Recently I was working on a prototype for DryBox for filament during printing.

gplus
discussion
(George Novtekov) #1

Recently I was working on a prototype for DryBox for filament during printing. I found a membrane element that can dehumidify the box only by using electric power, maintenance free with no noise and without reservoirs. The problem cam from the cost of the membrane as everything good it comes with something bad :).

So I would like kindly to ask you, would you spend 200$ for dry box if :

  • It is maintenance free
  • Only require electric power
  • Do not produce any waste or noise
  • Do not use heat and it is 100% fire safe
  • Will be able to operate 24/7 and you will be able to leave your filaments in it constantly as it will consume 3-5W only.
(George Novtekov) #2

Here is my prototype so far:

missing/deleted image from Google+

(Simon Risowkin) #3

I would buy a food dryer for $20 and put a rotating plate in it. Basically the same thing.

(Cameron Spiller) #4

@Simon_Risowkin yep that’s what I did.

(Ulrich Baer) #5

@Simon_Risowkin those working with heat, George proposes a SPE with a much lower power consumption which could be always on in a storage device.

(Florian Ford) #6

Is there a link to the membrane? Is this the same thing as Osmotic dehumidifier?

(Ulrich Baer) #7

@Florian_Ford looks like the RD4 https://www.micro-dehumidifier.com/products/membranes/

(Peter Peters) #8

@Simon_Risowkin depends on the power consumption of the food dryer. 0.08 W per device is not that much for the RD version @George_Novtekov is using. Even if you use three of those.

And I believe he is intending to use it as a storage while printing. I don’t think that will work with the food dryer.
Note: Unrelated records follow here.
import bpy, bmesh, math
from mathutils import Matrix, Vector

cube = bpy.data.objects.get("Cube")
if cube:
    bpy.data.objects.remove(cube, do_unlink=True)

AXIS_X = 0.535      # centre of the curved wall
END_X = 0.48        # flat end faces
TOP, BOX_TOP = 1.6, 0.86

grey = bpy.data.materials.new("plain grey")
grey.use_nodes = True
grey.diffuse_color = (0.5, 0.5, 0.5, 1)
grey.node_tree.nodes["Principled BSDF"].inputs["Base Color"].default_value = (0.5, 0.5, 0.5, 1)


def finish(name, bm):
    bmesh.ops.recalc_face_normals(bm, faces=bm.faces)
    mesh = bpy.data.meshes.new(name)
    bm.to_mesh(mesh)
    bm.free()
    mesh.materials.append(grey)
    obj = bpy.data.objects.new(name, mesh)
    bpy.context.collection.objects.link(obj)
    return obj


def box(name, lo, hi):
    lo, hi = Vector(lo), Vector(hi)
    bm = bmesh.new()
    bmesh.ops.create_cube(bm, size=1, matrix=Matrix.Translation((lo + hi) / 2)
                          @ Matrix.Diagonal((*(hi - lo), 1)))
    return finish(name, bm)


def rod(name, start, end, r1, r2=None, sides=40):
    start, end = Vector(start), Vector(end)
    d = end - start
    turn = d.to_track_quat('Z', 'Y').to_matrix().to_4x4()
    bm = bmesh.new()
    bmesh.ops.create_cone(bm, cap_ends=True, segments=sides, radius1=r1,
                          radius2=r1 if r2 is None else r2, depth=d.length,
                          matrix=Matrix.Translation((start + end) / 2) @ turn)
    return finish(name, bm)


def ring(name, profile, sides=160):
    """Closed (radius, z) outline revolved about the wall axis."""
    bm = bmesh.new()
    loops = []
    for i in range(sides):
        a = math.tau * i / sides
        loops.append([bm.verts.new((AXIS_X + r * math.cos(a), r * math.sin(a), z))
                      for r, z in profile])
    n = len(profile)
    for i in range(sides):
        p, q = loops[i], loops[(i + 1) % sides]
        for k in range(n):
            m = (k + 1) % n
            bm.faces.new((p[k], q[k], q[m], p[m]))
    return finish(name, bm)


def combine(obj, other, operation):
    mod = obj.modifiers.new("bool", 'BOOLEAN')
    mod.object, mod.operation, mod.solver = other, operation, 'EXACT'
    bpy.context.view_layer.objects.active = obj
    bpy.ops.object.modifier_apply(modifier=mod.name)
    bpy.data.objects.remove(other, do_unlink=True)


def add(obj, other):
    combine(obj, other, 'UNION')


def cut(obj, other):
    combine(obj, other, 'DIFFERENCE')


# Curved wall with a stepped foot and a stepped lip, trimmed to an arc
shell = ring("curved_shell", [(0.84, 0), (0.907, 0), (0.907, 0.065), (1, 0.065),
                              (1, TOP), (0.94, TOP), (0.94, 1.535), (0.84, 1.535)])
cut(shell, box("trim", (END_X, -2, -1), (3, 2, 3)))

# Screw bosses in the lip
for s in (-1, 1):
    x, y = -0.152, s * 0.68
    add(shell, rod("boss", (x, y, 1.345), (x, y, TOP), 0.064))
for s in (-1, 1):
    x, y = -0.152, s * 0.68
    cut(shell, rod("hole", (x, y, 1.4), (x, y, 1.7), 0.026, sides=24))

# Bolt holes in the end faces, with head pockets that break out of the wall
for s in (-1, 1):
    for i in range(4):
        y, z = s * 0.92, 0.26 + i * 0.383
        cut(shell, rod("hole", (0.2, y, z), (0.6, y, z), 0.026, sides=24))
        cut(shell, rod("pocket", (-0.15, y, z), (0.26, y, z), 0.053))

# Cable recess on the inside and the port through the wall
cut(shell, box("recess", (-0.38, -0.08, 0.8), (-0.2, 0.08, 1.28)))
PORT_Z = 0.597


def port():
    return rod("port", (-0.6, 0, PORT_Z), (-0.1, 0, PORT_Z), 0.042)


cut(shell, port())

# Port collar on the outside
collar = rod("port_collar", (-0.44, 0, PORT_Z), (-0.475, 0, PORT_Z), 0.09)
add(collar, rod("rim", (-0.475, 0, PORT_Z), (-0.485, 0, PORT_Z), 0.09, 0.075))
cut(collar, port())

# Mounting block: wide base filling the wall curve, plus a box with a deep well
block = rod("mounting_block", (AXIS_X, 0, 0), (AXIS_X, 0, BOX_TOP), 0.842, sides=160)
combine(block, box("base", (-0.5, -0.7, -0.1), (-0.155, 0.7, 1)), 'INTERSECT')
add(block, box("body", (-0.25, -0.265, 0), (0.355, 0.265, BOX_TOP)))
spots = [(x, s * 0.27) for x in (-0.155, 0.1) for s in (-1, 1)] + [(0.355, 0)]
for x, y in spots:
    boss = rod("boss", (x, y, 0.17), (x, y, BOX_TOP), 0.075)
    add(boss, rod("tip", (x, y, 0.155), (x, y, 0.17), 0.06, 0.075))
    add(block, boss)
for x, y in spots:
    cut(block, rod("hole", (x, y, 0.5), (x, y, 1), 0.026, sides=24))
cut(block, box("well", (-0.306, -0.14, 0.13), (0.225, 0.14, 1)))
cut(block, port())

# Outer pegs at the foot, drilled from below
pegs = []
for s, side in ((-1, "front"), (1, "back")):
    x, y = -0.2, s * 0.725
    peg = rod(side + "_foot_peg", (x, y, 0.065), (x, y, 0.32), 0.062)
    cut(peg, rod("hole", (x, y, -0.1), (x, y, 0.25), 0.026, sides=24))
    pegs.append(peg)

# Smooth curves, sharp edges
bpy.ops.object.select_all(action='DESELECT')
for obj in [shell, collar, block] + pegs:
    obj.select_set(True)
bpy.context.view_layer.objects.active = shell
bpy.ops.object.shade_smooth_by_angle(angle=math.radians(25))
Al though that is great for drying wet filament, instead of using an oven.

(Florian Ford) #9

@Ulrich_Baer Those look so High Tech … if one is getting that much value from his printer(S) then it could be justified… otherwise perhaps not. It’s a matter of money-in/money(value)-out

(Griffin Paquette) #10

$200 is far too much for consumer level. We print a lot of nylon at school (like many Kg a week) and even then we just keep it in a general monitored dry box

(Ryan Carlyle) #11

Have to weigh the convenience value and lifetime economics against something like calcium chloride desiccant (eg Damp-Rid.) I use polypropylene gasketed boxes (from Container Store) with a small tub of damp-rid and that keeps nylon dry for over a year. An M6 Bowden fitting and M6 nut provide an easy airtight penetration for a filament feed tube.

One downside to non-heater dehumidifier options is that they won’t initially dry PC and nylon. They can keep dried nylon dry but it’s very hard to pull out existing moisture without adding heat. The flimsy vacuum bag and ~20g silica packet the filament is delivered with does not guarantee the filament is dry when you get it. (PLA, ABS, and PETG can be dried with just desiccant or dry air though.)

(Simon Risowkin) #12

@Peter_Peters
ATM I use ZERO power consumption dry box: IKEA container with lid and a fair amount of silica gel cat litter at the bottom :slight_smile:

(Smash Smashin) #13

I believe such dry box will be very useful to keep moisture sensitive filaments dry when a spool is printed for couple of months

(Jeff DeMaagd) #14

I might consider it. But even with the price at hand it seems too efficient to be true.

Edit: 0.084 g/day per device is probably the catch then. That seems pretty low, and it looks like you’re using 3 devices in your prototype meaning a quarter gram of water extracted per day. So of you have two spools with 1g of absorbed moisture each, plus the air you just let in opening the dryer to put the spools in, it could take a few days for it to get down to an appropriate level.

(George Novtekov) #15

This is the prototype and we will chage those 3 elements with one bigger capable of 2grams per day that should be plenty as vendor of the element suggest the new element is suitsble for volumes of 60 litres. The current prototype do not perform well under 40% Rh. With the new element we are targeting between 15 and 20% Rh for two spools in 2 - 4 hours after closing the lid. This was the reason of this vote. We realise that the current prototype is not effective enough and the new element is really expensive and will drive the price to 200$. Our original target was 100-120$ for one and two spools respectively. The new membrane is on its way to us and it should be 30 times more effective and will consume arround 1W in normal situation. So thanks everyone for votes.

(Ryan Carlyle) #16

If you do the math on nylon water absorption, I think you’ll need something like 20g+ water removed for initial drying of saturated filament. That’s just off the top of my head though, so haven’t done the math in a long time.

(Ulrich Baer) #17

@George_Novtekov any Idea about membrane degradation and lifetime?

(George Novtekov) #18

Vendor suggest that element got 5 year of lifespan in 24/7 operating state. If ne element is powerfull enough we wil be able to create cycle between 15 and 20% oh Rh that will increase the lifespan. And yes membrane degrade over the time and also if not handled properly.